Out-Law Guide | 01 Mar 2010 | 10:24 am | 2 min. read
"The board and its committees should consist of directors with the appropriate balance of skills, experience, independence and knowledge of the company to enable it to discharge its duties and responsibilities effectively" – main principle B.1.
(Note: the Code does not apply to all companies. See: The reach of the UK Corporate Governance Code, an OUT-LAW guide)
The provisions supporting this say that the board should have a ‘strong presence’ of both executive and non-executive directors so that no individual or small group can dominate its decision-taking. At least half the board, not counting the chairman, should be independent non-executive directors.
This means that a board of nine, for example, needs to have at least four independent non-executives to balance four executive directors, with the chairman being the ninth director.
An exception is made for a ‘smaller company’, defined as a company outside the FTSE 350 for the whole of the year before the year being reported on. Those smaller companies are urged to have at least two independent non-executive directors. (Indeed, they will need two if they are to comply with the Code’s requirements for board committees.
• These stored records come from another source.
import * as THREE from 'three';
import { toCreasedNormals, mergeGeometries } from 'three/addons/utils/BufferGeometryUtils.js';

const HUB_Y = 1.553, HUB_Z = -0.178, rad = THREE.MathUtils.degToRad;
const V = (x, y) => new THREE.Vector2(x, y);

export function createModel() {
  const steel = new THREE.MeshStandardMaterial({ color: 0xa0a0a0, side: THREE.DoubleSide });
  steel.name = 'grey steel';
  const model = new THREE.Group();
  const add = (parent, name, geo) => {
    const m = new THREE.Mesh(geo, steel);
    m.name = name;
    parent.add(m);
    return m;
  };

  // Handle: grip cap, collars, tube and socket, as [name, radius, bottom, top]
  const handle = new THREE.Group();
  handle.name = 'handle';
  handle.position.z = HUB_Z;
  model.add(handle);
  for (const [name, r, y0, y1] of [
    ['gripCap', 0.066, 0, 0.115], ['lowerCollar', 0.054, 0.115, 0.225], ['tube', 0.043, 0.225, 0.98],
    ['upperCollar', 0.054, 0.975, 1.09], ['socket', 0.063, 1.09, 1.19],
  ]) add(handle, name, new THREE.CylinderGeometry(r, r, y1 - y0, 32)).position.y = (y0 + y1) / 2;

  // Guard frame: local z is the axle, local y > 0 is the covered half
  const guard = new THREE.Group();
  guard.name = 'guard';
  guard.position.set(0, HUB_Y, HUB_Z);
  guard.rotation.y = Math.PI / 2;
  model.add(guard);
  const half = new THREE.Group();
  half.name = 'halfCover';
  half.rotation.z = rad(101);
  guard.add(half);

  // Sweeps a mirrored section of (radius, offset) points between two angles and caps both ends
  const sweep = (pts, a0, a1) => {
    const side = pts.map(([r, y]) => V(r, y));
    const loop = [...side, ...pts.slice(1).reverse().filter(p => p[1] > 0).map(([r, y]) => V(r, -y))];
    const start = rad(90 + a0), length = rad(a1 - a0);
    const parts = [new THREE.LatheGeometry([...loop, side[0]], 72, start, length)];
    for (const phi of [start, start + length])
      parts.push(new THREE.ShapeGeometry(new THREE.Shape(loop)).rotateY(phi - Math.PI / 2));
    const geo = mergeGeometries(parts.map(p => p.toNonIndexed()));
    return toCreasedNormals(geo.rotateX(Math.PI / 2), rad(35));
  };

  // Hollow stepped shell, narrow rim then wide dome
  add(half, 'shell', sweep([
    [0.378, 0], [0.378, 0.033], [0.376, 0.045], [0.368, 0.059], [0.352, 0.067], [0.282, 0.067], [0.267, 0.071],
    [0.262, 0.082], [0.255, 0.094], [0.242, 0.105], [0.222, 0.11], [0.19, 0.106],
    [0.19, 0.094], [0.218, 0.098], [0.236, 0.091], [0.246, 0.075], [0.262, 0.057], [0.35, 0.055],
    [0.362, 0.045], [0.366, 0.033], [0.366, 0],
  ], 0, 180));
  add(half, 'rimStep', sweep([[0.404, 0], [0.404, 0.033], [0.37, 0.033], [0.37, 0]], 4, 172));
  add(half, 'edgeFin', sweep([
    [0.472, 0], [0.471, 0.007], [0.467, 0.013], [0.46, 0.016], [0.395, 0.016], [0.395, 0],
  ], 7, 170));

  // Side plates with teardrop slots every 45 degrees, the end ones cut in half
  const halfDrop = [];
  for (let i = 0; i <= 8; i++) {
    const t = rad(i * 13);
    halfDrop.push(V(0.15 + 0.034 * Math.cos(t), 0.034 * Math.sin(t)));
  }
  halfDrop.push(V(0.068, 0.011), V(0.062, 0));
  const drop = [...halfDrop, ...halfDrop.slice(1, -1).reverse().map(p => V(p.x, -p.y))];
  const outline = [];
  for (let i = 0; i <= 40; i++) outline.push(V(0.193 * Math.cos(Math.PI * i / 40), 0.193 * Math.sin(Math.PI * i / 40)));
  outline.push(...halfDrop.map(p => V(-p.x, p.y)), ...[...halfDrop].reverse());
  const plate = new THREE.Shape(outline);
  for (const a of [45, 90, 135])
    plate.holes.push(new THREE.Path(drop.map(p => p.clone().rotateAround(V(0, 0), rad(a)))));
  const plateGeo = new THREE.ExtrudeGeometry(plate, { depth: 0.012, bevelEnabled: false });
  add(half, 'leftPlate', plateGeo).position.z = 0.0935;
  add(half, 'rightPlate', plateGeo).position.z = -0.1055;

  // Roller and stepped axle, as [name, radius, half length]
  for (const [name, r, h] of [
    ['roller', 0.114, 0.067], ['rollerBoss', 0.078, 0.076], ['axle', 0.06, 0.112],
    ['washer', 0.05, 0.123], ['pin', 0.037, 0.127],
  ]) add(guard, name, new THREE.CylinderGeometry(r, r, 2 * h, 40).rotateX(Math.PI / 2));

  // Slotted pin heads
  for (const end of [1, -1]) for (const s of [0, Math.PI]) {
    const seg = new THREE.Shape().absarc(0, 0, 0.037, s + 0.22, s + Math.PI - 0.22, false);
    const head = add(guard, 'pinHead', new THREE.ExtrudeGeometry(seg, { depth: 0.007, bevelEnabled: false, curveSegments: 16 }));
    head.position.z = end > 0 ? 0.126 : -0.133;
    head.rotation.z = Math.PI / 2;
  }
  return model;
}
See: Board committees, an OUT-LAW guide.)
Again, these principles and provisions are for guidance only: a company is free to explain why it believes such numbers of independent non-executives are excessive or not right for its own particular circumstances.
What does all this mean for the structure of the board? Does it effectively create two tiers? The Code is keen to stress that it still believes in the unitary board. The non-executives are not meant to comprise a separate supervisory body on, for example, the German model. Executive and non-executive, independent and chairman are all members of the single decision-making board at the heart of a UK company.
The board should choose one of its independent non-executive directors to be the senior independent director. The ‘SID’ acts as an alternative point of contact for major shareholders who may have made little headway in discussions with the chairman, chief executive or finance director – or who may have concerns about the performance of such individuals. SIDs serve as a sounding board for the chairman and act as an intermediary for the other directors. The senior independent director also takes the lead in annual appraisals of the chairman.
The post caused some controversy when first proposed in 2003. It was argued that shareholders would be confused: should they talk to the chairman or the senior independent? And was there not a risk that, if they talked to both, different messages would be given – or a different spin given to the same facts? Also, chairmen saw the senior independents as muscling in on their patch. In practice, however, the role has kept a low profile and few problems have arisen. One exception occurred in the midst of the Marks & Spencer argument over Sir Stuart Rose’s dual role as chairman and chief executive, when the SID let it be known that he was interested in taking on the chairman’s job himself (see the case study on Marks & Spencer in our OUT-LAW guide, The role of the board, chairman and non-executive directors under the UK Corporate Governance Code).